Cygnus Departs ISS on October 22

Orbital Sciences Corporation’s Cygnus cargo spacecraft will depart from the International Space Station (ISS) on October 22.  That will bring to an end this demonstration mission as part of NASA’s Commercial Orbital Transportation Services (COTS) program and signal the beginning of Orbital’s operational Commercial Resupply Services (CRS).

Cygnus was launched on September 18 by Orbital’s Antares rocket from the Mid-Atlantic Regional Spaceport (MARS) at NASA’s Wallops Flight Facility on the coast of Virginia.  It was berthed to ISS on September 29.  NASA TV will cover the departure of Cygnus from the ISS beginning at 7:00 am Eastern Daylight Time (EDT) on October 22.  Orbital’s first operational CRS mission is scheduled for December. 

SpaceX is the other U.S. company that provides CRS services for the ISS using its Falcon 9 rocket and Dragon spacecraft. 

Cygnus and Dragon are the two U.S. cargo spacecraft for ISS.  Russia, Europe and Japan also provide cargo resupply missions as part of the partnership agreement for ISS.  Europe’s ATV-4 is also currently docked with ISS.   It will depart on October 28 and NASA TV will cover that as well.  ATV-4 departure coverage begins at 4:45 am EDT on October 28.  

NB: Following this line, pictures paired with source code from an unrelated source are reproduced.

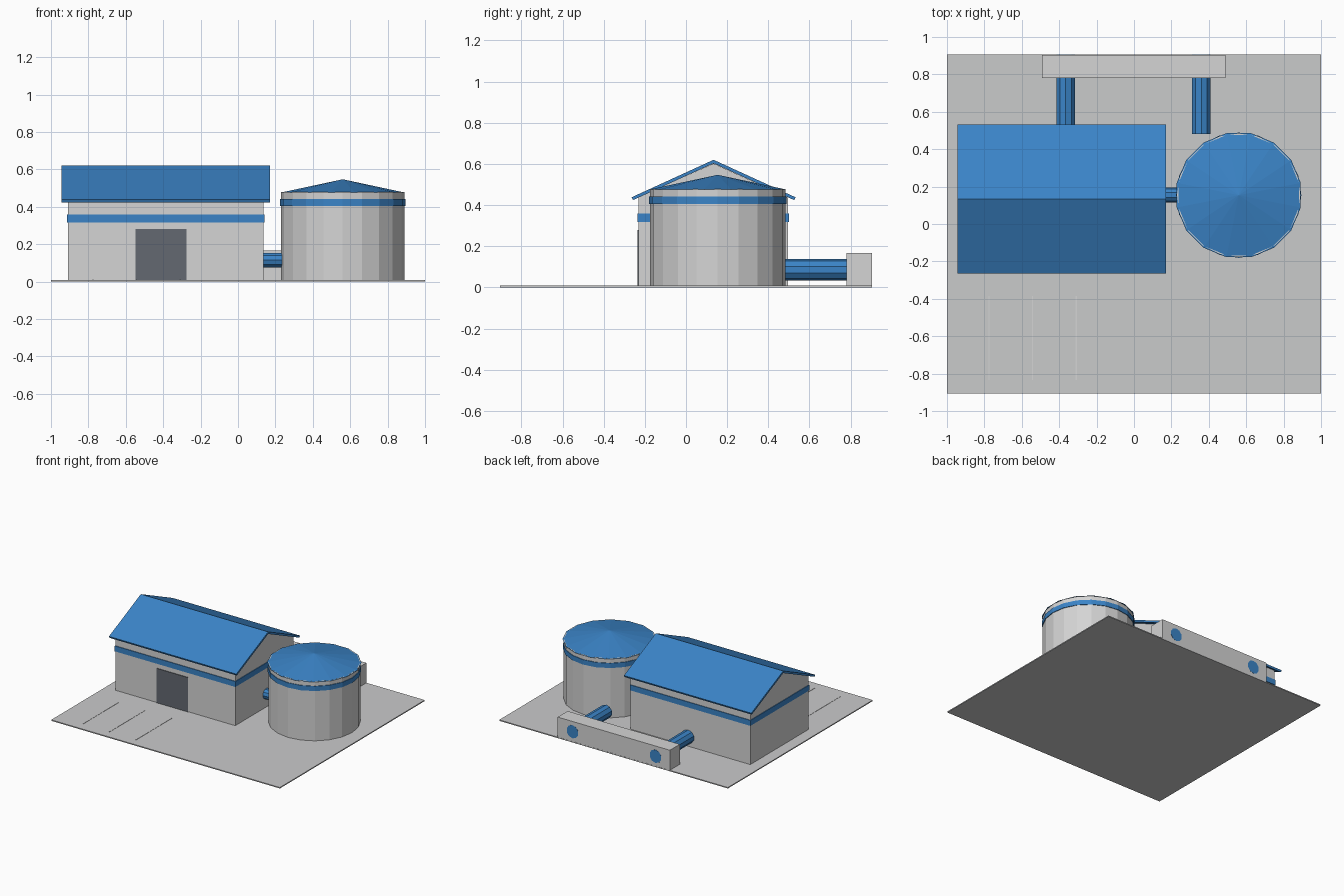
import bpy, bmesh, math
from mathutils import Matrix

if "Cube" in bpy.data.objects:
    bpy.data.objects.remove(bpy.data.objects["Cube"])


def material(name, rgb):
    m = bpy.data.materials.new(name)
    m.diffuse_color = (*rgb, 1)
    m.use_nodes = True
    m.node_tree.nodes["Principled BSDF"].inputs["Base Color"].default_value = m.diffuse_color
    return m


WALL = material("light grey wall", (0.66, 0.66, 0.66))
PAVING = material("grey paving", (0.59, 0.595, 0.60))
BLUE = material("blue metal", (0.043, 0.23, 0.57))
DARK = material("dark grey door", (0.125, 0.14, 0.165))


def finish(name, bm, mat):
    bmesh.ops.recalc_face_normals(bm, faces=bm.faces)
    me = bpy.data.meshes.new(name)
    bm.to_mesh(me)
    bm.free()
    me.materials.append(mat)
    ob = bpy.data.objects.new(name, me)
    bpy.context.collection.objects.link(ob)
    return ob


def box(name, x, y, z, mat):
    """Box from (min, max) ranges."""
    bm = bmesh.new()
    bmesh.ops.create_cube(bm, size=1)
    for v in bm.verts:
        v.co = [(r[0] + r[1]) / 2 + c * (r[1] - r[0]) for r, c in zip((x, y, z), v.co)]
    return finish(name, bm, mat)


def prism_x(name, profile, x0, x1, mat):
    """Extrude a (y, z) profile along x."""
    bm = bmesh.new()
    face = bm.faces.new([bm.verts.new((x0, y, z)) for y, z in profile])
    ext = bmesh.ops.extrude_face_region(bm, geom=[face])["geom"]
    for v in ext:
        if isinstance(v, bmesh.types.BMVert):
            v.co.x = x1
    return finish(name, bm, mat)


def cylinder(name, sides, r0, r1, start, length, mat, axis="z", turn=0.0):
    """Cylinder or cone starting at a point and running along an axis."""
    bm = bmesh.new()
    bmesh.ops.create_cone(bm, cap_ends=True, segments=sides, radius1=r0, radius2=r1,
                          depth=length, matrix=Matrix.Translation((0, 0, length / 2))
                          @ Matrix.Rotation(turn, 4, "Z"))
    rot = {"z": Matrix(), "x": Matrix.Rotation(math.pi / 2, 4, "Y"),
           "y": Matrix.Rotation(-math.pi / 2, 4, "X")}[axis]
    bm.transform(Matrix.Translation(start) @ rot)
    bmesh.ops.remove_doubles(bm, verts=bm.verts, dist=1e-5)
    return finish(name, bm, mat)


G = 0.008  # top of the paving

# Paved yard with thin parking lines
box("yard", (-1, 1), (-0.905, 0.905), (0, G), PAVING)
for i in range(3):
    x = -0.775 + 0.233 * i
    box(f"parking_line_{i + 1}", (x - 0.003, x + 0.003), (-0.835, -0.385), (G, G + 0.002), WALL)

# Main hall with gable ends
prism_x("hall", [(-0.23, G), (0.495, G), (0.495, 0.438), (0.134, 0.602), (-0.23, 0.438)],
        -0.909, 0.137, WALL)
prism_x("hall_roof", [(-0.264, 0.438), (0.134, 0.62), (0.532, 0.438),
                      (0.526, 0.424), (0.134, 0.603), (-0.258, 0.424)],
        -0.944, 0.17, BLUE)
box("hall_band", (-0.914, 0.142), (-0.235, 0.50), (0.317, 0.36), BLUE)
box("hall_door", (-0.547, -0.275), (-0.235, -0.225), (G, 0.28), DARK)

# Round tank with shallow cone roof
TX, TY = 0.56, 0.154
cylinder("tank", 20, 0.33, 0.33, (TX, TY, G), 0.47, WALL, turn=0)
cylinder("tank_band", 20, 0.335, 0.335, (TX, TY, 0.404), 0.038, BLUE)
cylinder("tank_roof", 16, 0.338, 0, (TX, TY, 0.476), 0.071, BLUE, turn=math.pi / 16)

# Pipe between hall and tank
cylinder("link_pipe", 10, 0.041, 0.041, (0.12, 0.155, 0.115), 0.14, BLUE, "x",
         turn=0)

# Concrete header wall at the back with two pipes running through it
box("header_wall", (-0.492, 0.49), (0.78, 0.904), (G, 0.166), WALL)
for side, x in (("left", -0.366), ("right", 0.36)):
    cylinder(f"back_pipe_{side}", 10, 0.052, 0.052, (x, 0.482, 0.085), 0.423, BLUE, "y",
             turn=0)
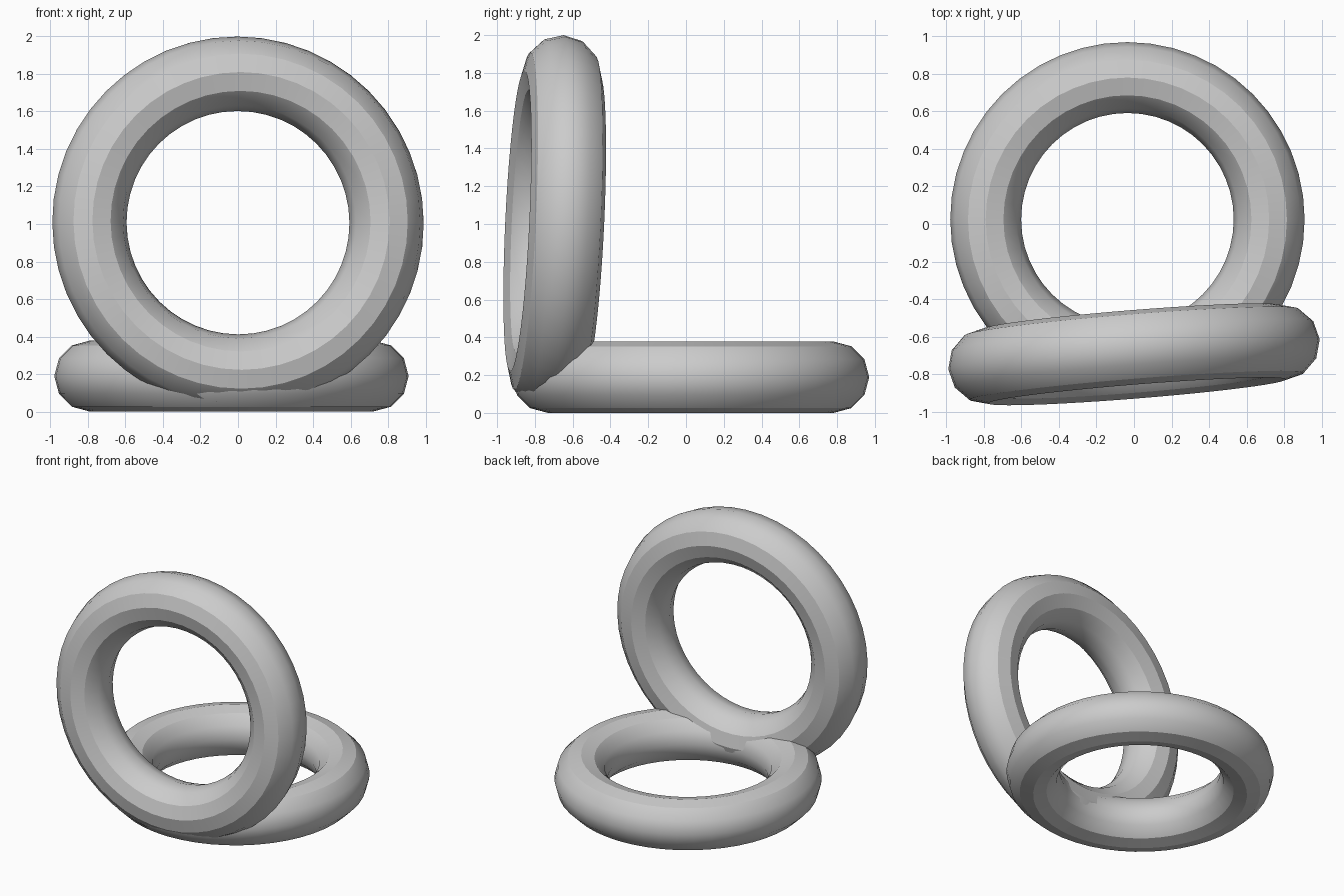
import bpy
from math import radians

cube = bpy.data.objects.get("Cube")
if cube:
    bpy.data.objects.remove(cube, do_unlink=True)

grey = bpy.data.materials.new("plain_grey")
grey.use_nodes = True
color = (0.6, 0.6, 0.6, 1)
grey.diffuse_color = color
grey.node_tree.nodes["Principled BSDF"].inputs["Base Color"].default_value = color


def ring(name, radius, location, rotation=(0, 0, 0)):
    """Torus whose tube radius is a quarter of the ring radius."""
    bpy.ops.mesh.primitive_torus_add(
        major_radius=radius, minor_radius=radius / 4,
        major_segments=48, minor_segments=12,
        location=location, rotation=rotation)
    obj = bpy.context.object
    obj.name = name
    obj.data.materials.append(grey)
    bpy.ops.object.shade_smooth_by_angle(angle=radians(30))
    return obj


# Ring lying on the ground
ring("lying_ring", 0.756, (-0.035, 0.025, 0.189))

# Ring standing through its front, leaning back and turned a little
ring("standing_ring", 0.795, (0, -0.695, 1.007),
     (radians(90 - 2.7), 0, radians(4.6)))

Neither Cygnus nor ATV are designed to survive reentry.  Both will be filled with trash by the ISS crew and the spacecraft and trash will disintegrate in the Earth’s atmosphere.

Of all the cargo spacecraft used to resupply ISS, only SpaceX’s Dragon returns to Earth’s surface.  Cygnus, ATV, Japan’s HTV and Russia’s Progress all burn up during reentry.


User Comments has the right (but not the obligation) to monitor the comments and to remove any materials it deems inappropriate.  We do not post comments that include links to other websites since we have no control over that content nor can we verify the security of such links.